# Proof that a language is not regular

as part of my homework assignment I have to proof that the following language is not regular using the pumping lemma:

$L = \{w\in \{a,b,c\}^* \; | \enspace z(a,w) = z(b,w) + z(c,w)\}$

The function $z(x,w)$ denotes the number of symbols $x$ in word $w$.

I started my proof by assuming that the language is regular. That means that there must exist an integer $m>1$ so that $|w| \geq m$ is fulfilled. I have then chosen the following word which is part of L.

$w = a^{2m}b^mc^m$

After that I split my word in three parts ($x$, $y$ and $z$). Because $|xy| \leq m$ and $|y| > 0$ must be true, at least one character $a$ has to be in $y$.

I have read that I have to choose an $i$ such that the word $w_1 = xy^iz$ is not part of my language any more. I am not quite sure how I can proceed from above to finish my proof.

• You have picked a good $w$. Now choose a $i \in \{0,2,3,4,5,...\}$ (just one value for $i$ is enough). what can you conclude about $xy^iz$? – abc Mar 23 '17 at 22:53

After taking $w=a^{2m}b^mc^m$, you now need to show that irrespective of how you split $w$ into $x,y,z$, at least one of $|xy|\le m$, $|y|\gt0$ and $\forall i, xy^iz\in L$ is false.

To do this, you try to split it such that all three do hold, and show that you cannot do so.

For any split in which $|xy|\gt m$ or $|y| = 0$, one of the three is already false, and we are done. Now, suppose that both of these are true. Then, as the first $2m\gt m$ characters of your strings are $a$s, and $|xy|\le m$, you can conclude that $x$ and $y$ must contain entirely of $a$s, if they have non-zero length. As $|y|\gt 0$, $y$ contains at least one $a$.

Suppose $y$ consists of $k$ $a$s. Then, take $i=2$, which gives $xy^2z\in L$. The new string will be thus $a^{2m+k}b^mc^m$. But this cannot lie in $L$, and we have a contradiction. How ever you try to split $w$, you will always fail to satisfy at least one of the conditions. Then, you can conclude that $L$ is not regular.

Note that you cannot choose how you want $x,y,z$ to be. The pumping lemma only assures the existence of $x,y,z$ satisfying the conditions.
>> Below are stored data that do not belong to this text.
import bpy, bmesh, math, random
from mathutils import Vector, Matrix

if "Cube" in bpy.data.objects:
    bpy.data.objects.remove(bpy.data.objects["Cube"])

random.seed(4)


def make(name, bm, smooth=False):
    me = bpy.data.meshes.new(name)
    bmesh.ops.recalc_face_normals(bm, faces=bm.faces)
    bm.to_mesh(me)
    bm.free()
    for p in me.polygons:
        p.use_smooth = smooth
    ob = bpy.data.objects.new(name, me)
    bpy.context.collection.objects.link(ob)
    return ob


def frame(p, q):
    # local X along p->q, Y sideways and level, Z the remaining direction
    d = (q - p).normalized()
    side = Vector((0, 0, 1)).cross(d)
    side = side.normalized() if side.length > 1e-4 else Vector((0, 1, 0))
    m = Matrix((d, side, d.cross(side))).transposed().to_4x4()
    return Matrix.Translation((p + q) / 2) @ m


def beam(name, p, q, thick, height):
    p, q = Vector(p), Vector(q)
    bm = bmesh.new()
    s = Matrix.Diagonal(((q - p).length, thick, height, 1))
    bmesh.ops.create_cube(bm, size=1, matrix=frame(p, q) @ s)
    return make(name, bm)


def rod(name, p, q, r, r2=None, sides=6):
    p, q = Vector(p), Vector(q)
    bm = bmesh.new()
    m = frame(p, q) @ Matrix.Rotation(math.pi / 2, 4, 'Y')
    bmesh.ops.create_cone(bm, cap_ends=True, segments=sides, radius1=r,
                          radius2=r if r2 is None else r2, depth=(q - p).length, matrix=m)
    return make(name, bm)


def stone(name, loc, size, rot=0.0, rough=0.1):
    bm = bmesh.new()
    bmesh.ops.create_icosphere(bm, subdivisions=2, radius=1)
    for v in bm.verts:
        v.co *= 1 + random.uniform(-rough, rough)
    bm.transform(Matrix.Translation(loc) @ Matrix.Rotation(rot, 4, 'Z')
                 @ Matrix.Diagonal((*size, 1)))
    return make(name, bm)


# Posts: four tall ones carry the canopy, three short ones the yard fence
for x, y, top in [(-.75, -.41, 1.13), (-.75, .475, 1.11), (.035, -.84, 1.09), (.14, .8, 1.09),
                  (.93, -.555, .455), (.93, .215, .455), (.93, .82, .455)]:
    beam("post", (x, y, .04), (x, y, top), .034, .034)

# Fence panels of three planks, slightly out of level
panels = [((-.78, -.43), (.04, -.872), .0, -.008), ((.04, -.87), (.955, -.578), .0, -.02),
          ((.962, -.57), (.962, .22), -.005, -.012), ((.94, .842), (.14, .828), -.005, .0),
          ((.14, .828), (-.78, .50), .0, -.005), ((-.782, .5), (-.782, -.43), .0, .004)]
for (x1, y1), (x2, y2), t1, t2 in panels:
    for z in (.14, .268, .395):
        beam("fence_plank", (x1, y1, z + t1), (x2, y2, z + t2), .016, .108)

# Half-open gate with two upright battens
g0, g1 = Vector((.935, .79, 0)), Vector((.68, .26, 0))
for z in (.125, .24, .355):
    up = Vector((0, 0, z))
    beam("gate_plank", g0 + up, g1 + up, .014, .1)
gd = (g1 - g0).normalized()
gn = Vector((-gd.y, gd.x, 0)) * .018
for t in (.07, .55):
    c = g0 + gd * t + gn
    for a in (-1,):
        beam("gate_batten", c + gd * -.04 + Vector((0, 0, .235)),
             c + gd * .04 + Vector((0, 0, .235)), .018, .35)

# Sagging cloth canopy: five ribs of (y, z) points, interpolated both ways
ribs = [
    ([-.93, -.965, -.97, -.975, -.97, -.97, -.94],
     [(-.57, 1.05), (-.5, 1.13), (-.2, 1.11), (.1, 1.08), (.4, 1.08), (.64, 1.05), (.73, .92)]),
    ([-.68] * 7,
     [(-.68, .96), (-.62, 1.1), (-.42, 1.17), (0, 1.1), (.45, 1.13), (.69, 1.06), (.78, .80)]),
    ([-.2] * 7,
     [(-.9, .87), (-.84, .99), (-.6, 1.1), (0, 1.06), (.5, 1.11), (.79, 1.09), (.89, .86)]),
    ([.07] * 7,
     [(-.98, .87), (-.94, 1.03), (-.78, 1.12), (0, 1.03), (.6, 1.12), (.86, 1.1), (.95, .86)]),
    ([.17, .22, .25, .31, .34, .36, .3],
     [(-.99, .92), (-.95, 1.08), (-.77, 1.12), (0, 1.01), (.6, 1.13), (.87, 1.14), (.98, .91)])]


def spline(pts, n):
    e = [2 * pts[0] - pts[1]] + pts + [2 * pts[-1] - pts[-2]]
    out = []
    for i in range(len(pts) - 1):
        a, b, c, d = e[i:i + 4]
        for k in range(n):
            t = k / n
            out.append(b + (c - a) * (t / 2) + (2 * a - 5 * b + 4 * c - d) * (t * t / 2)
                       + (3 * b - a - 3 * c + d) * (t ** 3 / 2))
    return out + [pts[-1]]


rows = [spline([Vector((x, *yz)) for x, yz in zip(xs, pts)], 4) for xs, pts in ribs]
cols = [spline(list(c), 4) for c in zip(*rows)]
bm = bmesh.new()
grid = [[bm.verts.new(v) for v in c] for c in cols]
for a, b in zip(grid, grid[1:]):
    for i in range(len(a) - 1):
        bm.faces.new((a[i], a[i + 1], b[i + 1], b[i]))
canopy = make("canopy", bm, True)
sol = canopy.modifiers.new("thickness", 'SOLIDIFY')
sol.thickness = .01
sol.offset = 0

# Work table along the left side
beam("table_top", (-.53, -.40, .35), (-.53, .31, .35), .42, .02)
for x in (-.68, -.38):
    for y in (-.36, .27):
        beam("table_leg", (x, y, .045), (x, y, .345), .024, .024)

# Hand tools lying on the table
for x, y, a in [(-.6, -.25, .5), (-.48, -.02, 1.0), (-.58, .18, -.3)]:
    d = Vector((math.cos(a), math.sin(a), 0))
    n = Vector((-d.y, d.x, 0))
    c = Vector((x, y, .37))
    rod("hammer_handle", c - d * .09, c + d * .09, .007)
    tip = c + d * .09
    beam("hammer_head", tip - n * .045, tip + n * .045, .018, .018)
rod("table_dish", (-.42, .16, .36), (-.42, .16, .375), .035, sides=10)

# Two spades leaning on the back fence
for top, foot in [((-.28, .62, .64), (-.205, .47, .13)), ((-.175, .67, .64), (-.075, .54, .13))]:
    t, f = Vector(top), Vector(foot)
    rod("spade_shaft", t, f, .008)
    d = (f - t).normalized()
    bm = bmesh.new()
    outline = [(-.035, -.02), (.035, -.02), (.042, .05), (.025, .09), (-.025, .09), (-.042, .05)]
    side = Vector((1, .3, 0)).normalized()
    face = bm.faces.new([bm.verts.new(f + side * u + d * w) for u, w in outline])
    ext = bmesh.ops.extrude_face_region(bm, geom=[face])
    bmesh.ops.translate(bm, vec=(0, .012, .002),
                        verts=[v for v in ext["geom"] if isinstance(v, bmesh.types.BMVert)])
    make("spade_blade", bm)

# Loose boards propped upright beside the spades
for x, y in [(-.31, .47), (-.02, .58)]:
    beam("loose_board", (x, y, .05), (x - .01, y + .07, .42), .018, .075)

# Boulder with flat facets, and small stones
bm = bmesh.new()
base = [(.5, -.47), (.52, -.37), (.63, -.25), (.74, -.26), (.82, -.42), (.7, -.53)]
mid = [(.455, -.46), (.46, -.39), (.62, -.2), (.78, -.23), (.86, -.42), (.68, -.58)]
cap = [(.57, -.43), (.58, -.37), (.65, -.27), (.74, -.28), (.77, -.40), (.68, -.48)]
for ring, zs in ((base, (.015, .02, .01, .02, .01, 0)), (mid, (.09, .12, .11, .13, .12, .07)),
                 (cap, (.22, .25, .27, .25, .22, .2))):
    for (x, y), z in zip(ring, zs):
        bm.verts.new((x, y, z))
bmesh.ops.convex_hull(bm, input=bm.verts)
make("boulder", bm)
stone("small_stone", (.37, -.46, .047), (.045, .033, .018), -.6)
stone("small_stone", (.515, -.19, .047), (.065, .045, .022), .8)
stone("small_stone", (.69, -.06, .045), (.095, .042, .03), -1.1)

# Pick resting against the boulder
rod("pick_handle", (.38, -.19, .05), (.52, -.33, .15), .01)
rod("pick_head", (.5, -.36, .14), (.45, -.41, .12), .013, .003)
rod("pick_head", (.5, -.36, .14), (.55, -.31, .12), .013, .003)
Your inability to find one combination does not prove that it doesn't exist; you need to show it explicitly.

• Thanks for the clarification regarding the random choosing of $x$, $y$ and $z$. If $k$ denotes the number of $a$s in $y$, then $y$ would have to be empty for $k = 0$ in the initial word, right? That would violate the restriction that $y$ must not be empty. Or am I wrong? – Alexander Mar 24 '17 at 19:00
• @Alexander Yes, because $|y|\gt0$ would not be satisfied. If this is the case, we are done. Else, assume $k\gt0$, and the rest of the argument holds – GoodDeeds Mar 24 '17 at 19:10

You've almost solved it already. You need to define which part of your word x, y, and z represent, and the obvious partition works well here. You know, by the pumping lemma, that you can repeat y any number of times, and the new word will still be in the language.
In this case, repeat y twice. Is the resulting word still a member of the language?

• Can I say that $xy = a^m$ and assume $x = a^0$ and $y = a^m$ or does that restrict my proof?If that is okay, I would take $i = 2$, so I have $w_2 = xy^2z$. Then I would say that $w_2 = a^{3m}b^mc^m$. The word $w_2$ would then not be part of my language $L$. Is this correct or am I on the wrong path? – Alexander Mar 24 '17 at 13:59
• That should work, but I'd have made x be all the a's, y be all the b's, c be all the z's. – E.D. Mar 24 '17 at 14:01
• Thanks for the response. I I change it to match your suggestion, I would have to change my word also, because $|xy| <= m$ must be fulfilled. – Alexander Mar 24 '17 at 14:05
• You cannot choose what you want $x,y,z$ to be, you need to show that no split of $w$ into $x,y,z$ can satisfy all the statements of the pumping lemma to show that the language is not regular. – GoodDeeds Mar 24 '17 at 14:25
• GoodDeeds is right. I thought the pumping lemma said that every xyz combination could be pumped, but it says there exists an xyz that can be pumped. – E.D. Mar 24 '17 at 14:37